Wineskin Winery is a free, open-source tool for running uncomplicated Windows apps in a window under OS X. Based on the free Wine (Wine Is Not an Emulator) software, Wineskin Winery automates the process of wrapping up a Windows app so that it runs more or less like an OS X app. If the Windows app that you want to use in OS X is simple and straightforward—for example, a text editor, small-scale database, or other special-purpose app—you may not need to spend money and time setting up a full-scale Windows environment using Parallels Desktop 11 or VMware Fusion 8. Just wrap it up in Wineskin Winery and launch it in the same way you would launch any other app on your Mac.
Judging from the posts in the Wineskin support forum, most users use the software for playing Windows-only video games, but it's equally useful if you have old Windows apps that you want to keep using even on a Mac. For example, I use Wineskin to run my ancient Instant Recall contacts app. I've also used it to wrap a Windows-based card-playing app for use on the Mac, so that a friend could continue to use her favorite game app.
One advantage of Wineskin Winery is that it creates fully self-contained packages that you can share with other Mac users. One disadvantage is that you won't be able to print from your Windows app as you can from Parallels or Fusion—though really determined Mac users can figure out ways to save printer output from a Wineskin wrapper to a file on OS X and then send that output to a printer. I've done it, but it took a lot of effort.
At the heart of Wineskin is Wine, a long-term, actively-developed open-source project that creates non-Microsoft software for running Windows applications on Linux or the Mac. It's still a work in progress, and it has the fewest problems with apps that run under older Windows versions like Windows XP. The only guaranteed way to find out if your app will run under Wine is to try it out, and fortunately, Wineskin Winery makes the process painless.
Wine and Wineskin Winery are both brilliantly written apps, but they can't run large-scale Windows apps such as Microsoft Office—you'll need Parallels or Fusion for that—and you'll have to be prepared to put in some effort to get them working. If you're on a budget, you might also try Oracle's Free VM VirtualBox, or the security-minded and reasonably inexpensive Veertu, but the latter two options will require more work and run more slowly than the former two. Note that you don't need Wineskin Winery to use Wine under OS X, but Wineskin Winery lets you avoid all the expert-level configuration that you would need with Wine alone.
Wrap an App
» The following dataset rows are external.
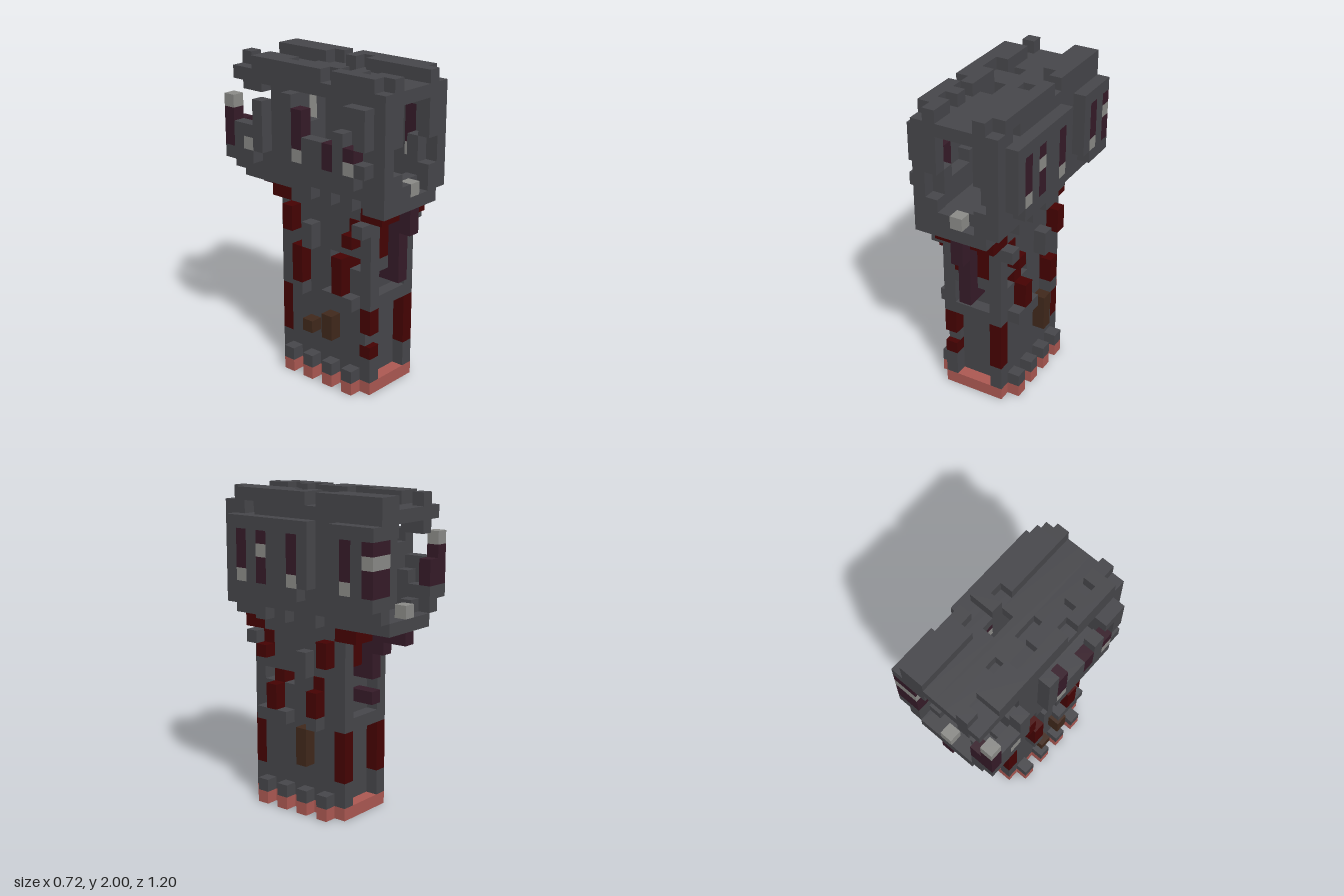
import * as THREE from 'three';

const U = 0.08; // one block
const mat = (name, color) => Object.assign(new THREE.MeshStandardMaterial({ color }), { name });

export function createModel() {
  const model = new THREE.Group();
  model.name = 'blockTower';
  const dark = mat('dark grey', 0x46464a), light = mat('light grey', 0x8a8a87);
  const purple = mat('dark purple', 0x351b28), red = mat('dark red', 0x450202);
  const salmon = mat('salmon', 0xab5852), brown = mat('brown', 0x40281b);

  // box between two corners, in blocks
  const box = (name, m, x0, x1, y0, y1, z0, z1) => {
    const mesh = new THREE.Mesh(new THREE.BoxGeometry((x1 - x0) * U, (y1 - y0) * U, (z1 - z0) * U), m);
    mesh.position.set((x0 + x1) / 2 * U, (y0 + y1) / 2 * U, (z0 + z1) / 2 * U);
    mesh.name = name;
    model.add(mesh);
  };
  // column of width 1 centred on block (x, z)
  const col = (name, m, x, y0, y1, z) => box(name, m, x - 0.5, x + 0.5, y0, y1, z - 0.5, z + 0.5);
  // the same box on both sides of x = 0
  const pair = (name, m, x0, x1, y0, y1, z0, z1) => {
    box(name, m, x0, x1, y0, y1, z0, z1);
    box(name, m, -x1, -x0, y0, y1, z0, z1);
  };

  // foot with a crenellated edge
  box('foot', salmon, -2.5, 2.5, 0, 1, -3.5, 5.5);
  for (const z of [-2, 0, 2, 4]) {
    pair('footSide', salmon, 2.5, 3.5, 0, 1, z - 0.5, z + 0.5);
    pair('footCrenel', dark, 2.5, 3.5, 1, 2, z - 0.5, z + 0.5);
  }

  // shaft, with two slots right through its sides
  box('lowerShaft', dark, -2.5, 2.5, 1, 10, -2.5, 4.5);
  box('slotWall', dark, -2.5, 2.5, 10, 11, -2.5, 1.5);
  box('slotPost', red, -2.5, 2.5, 10, 11, 2.5, 3.5);
  box('upperShaft', dark, -2.5, 2.5, 11, 15, -2.5, 4.5);

  // corner posts
  for (const z of [-3, 5]) for (const x of [-2, 2]) {
    col('cornerFoot', dark, x, 1, 3, z);
    if (x < 0 && z > 0) {
      col('cornerPost', red, x, 3, 4, z);
      col('cornerPost', dark, x, 4, 5, z - 0.5);
      col('cornerPost', red, x, 5, 7, z);
    } else col('cornerPost', red, x, 3, 7, z);
    col('cornerUpper', dark, x, 7, 14, z);
  }
  box('frontLedge', dark, -1.5, 1.5, 7, 8, 4.5, 5.5);
  box('frontPanel', dark, -1.5, 1.5, 10, 11, 4.5, 5.5);
  box('backLedge', dark, -1.5, 1.5, 7, 8, -3.5, -2.5);

  // side blocks
  for (const s of [-1, 1]) {
    const patch = (y0, y1, z) => // thin red plate on the shaft side
      box('redPatch', red, s > 0 ? 2.5 : -2.6, s > 0 ? 2.6 : -2.5, y0, y1, z - 0.5, z + 0.5);
    for (const z of [-1, 3]) col('sideRed', red, 3 * s, 8, s > 0 ? 10 : 11, z);
    patch(10, 11, -1);
    col('sideCap', dark, 3 * s, 7, 8, -1);
    col('upperSideRed', red, 3 * s, 12, 13, 4);
    patch(13, 14, 4);
    col('upperSideRed', red, 3 * s, 12, 14, -2);
    col('upperSideBlock', dark, 3 * s, 11, 13, 0);
    col('upperSideCap', dark, 3 * s, 13, 14, 5);
  }
  pair('sideShelf', dark, 2.5, 3.5, 7, 8, 1.5, 4.5);
  col('brownBlock', brown, 3, 4, 7, 0);
  col('brownBlock', brown, -3, 4, 5, 0);
  col('brownBlock', brown, -3, 4, 6, 2);

  // collar under the head
  box('frontCollar', red, -2.5, 2.5, 14, 15, 4.5, 6.5);
  box('backCollar', red, -2.5, 2.5, 14, 15, -4.5, -2.5);
  for (const x of [-1, 1]) {
    col('frontDrip', red, x, 11, 14, 5);
    col('backDrip', red, x, 12, 14, -3);
  }

  // stepped spines, front and back
  box('frontSpine', purple, -0.5, 0.5, 9, 15, 4.5, 6.52);
  box('frontSpineTop', purple, -0.5, 0.5, 13, 15, 6.5, 7.5);
  box('backSpine', purple, -0.5, 0.5, 11, 15, -4.52, -2.5);
  box('backSpineStep', purple, -0.5, 0.5, 13, 15, -5.5, -4.5);
  box('backSpineTop', purple, -0.5, 0.5, 14, 15, -7.5, -5.5);
  box('backSpineTip', purple, -0.5, 0.5, 9, 10, -4.5, -2.5);

  // head floor with a notched lower edge
  box('headFloor', dark, -2.5, 2.5, 15, 16, -7.5, 7.5);
  for (const z of [-1, 0, 2, 4]) pair('floorTooth', dark, 2.5, 3.5, 15, 16, z - 0.5, z + 0.5);
  box('floorCorner', dark, -3.5, -2.5, 15, 16, 5.5, 7.5);

  // roof with a few holes
  box('headRoof', dark, -3.5, -1.5, 23, 24, -7.5, 7.5);
  box('headRoof', dark, -0.5, 0.5, 23, 24, -7.5, 7.5);
  box('headRoof', dark, 1.5, 2.5, 23, 24, -7.5, 7.5);
  for (const [x, z0, z1] of [
    [-1, -7.5, -3.5], [-1, -2.5, -0.5], [-1, 1.5, 7.5],
    [1, -7.5, -1.5], [1, 0.5, 7.5], [3, -7.5, 4.5], [3, 5.5, 7.5],
  ]) box('headRoof', dark, x - 0.5, x + 0.5, 23, 24, z0, z1);
  pair('roofBracket', dark, 1.5, 2.5, 22, 23, -7.5, -5.5);

  // hollow head, its right wall partly broken away
  box('leftWallLow', dark, 2.5, 3.5, 16, 18, -7.5, 7.5);
  box('leftWallTop', dark, 2.5, 3.5, 22, 23, -7.5, 7.5);
  box('leftWallMid', dark, 2.5, 3.5, 18, 22, -3.5, -1.5);
  box('leftWallFront', dark, 2.5, 3.5, 18, 22, 6.5, 7.5);
  box('rightWallLow', dark, -3.5, -2.5, 16, 18, -7.5, 7.5);
  box('rightWallBack', dark, -3.5, -2.5, 18, 19, -5.5, 1.5);
  box('rightWallMid', dark, -3.5, -2.5, 19, 21, -4.5, 0.5);
  box('rightWallTop', dark, -3.5, -2.5, 21, 23, -3.5, -0.5);
  box('rightWallFront', dark, -3.5, -2.5, 18, 23, 5.5, 7.5);
  pair('frontWall', dark, 1.5, 2.5, 16, 18, 6.5, 7.5);
  pair('frontWallInset', dark, 1.5, 2.5, 18, 20, 5.5, 6.5);
  pair('frontWallTop', dark, 1.5, 2.5, 20, 23, 6.5, 7.5);
  box('frontSill', dark, -1.5, 0.5, 16, 17, 5.5, 6.5);
  col('frontSillEnd', dark, -1, 16, 17, 7);
  col('frontSillEnd', dark, 1, 16, 17, 6);
  col('frontStud', light, 0, 16, 17, 7);
  col('backStud', light, 0, 16, 17, -7);
  pair('backSill', dark, 1.5, 2.5, 16, 17, -6.5, -5.5);

  // broken inner plate
  col('innerPlate', light, -1, 18, 20, -4);
  col('innerPlate', light, -1, 21, 23, -4);
  box('innerPlate', light, -0.5, 1.5, 16, 22, -4.5, -3.5);
  col('innerPlateTop', dark, 0, 22, 23, -4);
  pair('innerPlateEdge', dark, 1.5, 2.5, 16, 23, -4.5, -3.5);

  // striped side panels: [z of stripe, height of the light block]
  const stripes = [[5, 18], [3, 20], [0, 18], [-5, 18], [-7, 20]];
  const stripe = (x, z, lit, top) => {
    for (let y = 18; y < top; y++) col('panelStripe', y === lit ? light : purple, x, y, y + 1, z);
  };
  // the left stripes go right through the wall
  for (const [z, lit] of stripes) for (const x of [3, 4]) stripe(x, z, lit, 22);
  for (const [z0, z1] of [[3.5, 4.5], [0.5, 2.5], [-6.5, -5.5]])
    box('leftPanelBar', dark, 2.5, 4.5, 18, 22, z0, z1);
  box('leftPanelEnd', dark, 2.5, 4.5, 18, 22, 5.5, 6.5);
  for (const z of [-1, -4]) box('leftPanelEnd', dark, 2.5, 4.5, 18, 22, z - 0.5, z + 0.5);
  for (const [z0, z1] of [[-1.5, 6.5], [-7.5, -3.5]])
    box('leftPanelTop', dark, 3.5, 4.5, 22, 23, z0, z1);
  for (const [z0, z1] of [[-0.5, 5.5], [-7.5, -4.5]])
    pair('panelBottom', dark, 3.5, 4.5, 17, 18, z0, z1);

  // right panel, damaged
  stripe(-4, 5, 18, 20);
  stripe(-4, 3, 20, 20);
  stripe(-4, 0, 18, 22);
  stripe(-4, -5, 18, 19);
  stripe(-4, -7, 21, 22);
  stripe(-3, -7, 21, 20);
  col('rightPanelBar', dark, -4, 18, 19, 6);
  col('rightPanelBar', dark, -4, 20, 23, 6);
  col('rightPanelBar', dark, -4, 18, 21, 4);
  box('rightPanelBar', dark, -4.5, -3.5, 18, 20, 0.5, 2.5);
  col('rightPanelBar', dark, -4, 18, 23, -1);
  col('rightPanelBar', dark, -4, 18, 22, -4);
  box('rightPanelBar', dark, -4.5, -3.5, 19, 20, -6.5, -4.5);
  col('rightPanelBar', dark, -4, 18, 19, -6);
  box('rightPanelTop', dark, -4.5, -3.5, 22, 23, 4.5, 5.5);

  // broken roof ridges
  for (const [x0, x1, z0, z1] of [
    [1.5, 3.5, -7.5, -2.5], [2.5, 3.5, -2.5, -1.5], [1.5, 3.5, -0.5, 0.5],
    [2.5, 3.5, 0.5, 1.5], [1.5, 3.5, 1.5, 6.5], [1.5, 2.5, 6.5, 7.5],
    [-2.5, -1.5, -7.5, -6.5], [-3.5, -1.5, -5.5, -2.5], [-3.5, -2.5, -2.5, 1.5],
    [-2.5, -1.5, -0.5, 2.5], [-3.5, -2.5, 2.5, 5.5], [-2.5, -1.5, 3.5, 4.5],
    [-3.5, -1.5, 5.5, 6.5], [-2.5, -1.5, 6.5, 7.5],
  ]) box('roofRidge', dark, x0, x1, 24, 25, z0, z1);

  return model;
}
I'll walk you through the process of wrapping a Windows app in Wineskin, using the example of UltraEdit from IDM Software, which is by far my favorite Windows text editor. I still use an older version of UltraEdit, but the same basic steps apply to any Windows app that runs in a Wineskin.
Start by downloading or copying your Windows app's installer to your Mac; if you can't get the installer, copy the whole folder that contains the program in your Program Files folder in Windows. Next, download Wineskin Winery from wineskin.urgesoftware.com, and run it. Click the Create New Blank Wrapper button, and give the new wrapper a useful name; I chose UltraEdit. Click Cancel on the prompts that offer to download Mono or Gecko (if your Windows app needs these libraries for displaying HTML data, it will prompt you when you run it). Click View Wrapper in Finder, and quit the Wineskin Winery. Your new wrapper will appear in a Finder window.
Now things get slightly tricky. Don't double-click on your newly-created wrapper. That won't open it. Instead, Ctrl-click on it and choose Open. Click Install Software, then Choose Setup Executable, and navigate to the installer for your Windows app. (If you don't have an installer, choose the option to copy a folder into your Wineskin.) Let the installer run—which it will do as if it were running in Windows. Your installer will offer to set up your Windows app in a folder in Drive C:, which is actually a folder deep inside your Wineskin wrapper. Install your app as usual. The installer will act as if it were being installed on drive C: of a Windows computer.
If Wineskin prompts you to "choose executable," that means it can't figure out what the main program file is in your app; select it from the dropdown list, then select Advanced from Wineskin's menu. Click on the Test Run button and make sure that everything is working. You can make dozens of minor adjustments from the Advanced dialog if necessary, and you can choose whether to run your app full-screen or in an OS X window. If you want to give your app access to specific folders on your Mac, go to the Tools tab, click Config Utility, and specify drive letters that your Windows app will use when accessing your folders.
That's all there is to it. You can now drop files on your new app and open them in the Windows app. One thing to keep in mind is that instead of pressing the Alt key as you do in Windows, you'll need to press the Command key on your Mac's keyboard. You can find other hints and advice in the user forum at Urge Software's web site. And for expert users, there's a fix for the Alt-key problem here.
A Wineskin-wrapped Windows app starts up more slowly than most OS X apps, because the whole Windows-compatible framework has to load before the app itself opens, but after that, the app works at the speed you'll expect—and just as fast or faster than it does under Editors' Choice apps VMware Fusion or Parallels Desktop, and much faster than under the freeware VirtualBox or the minimalist Veertu virtualization app. Wineskin Winery is free, flexible, and ingenious, and it may be all you need to get your Windows apps running on your shiny new Mac.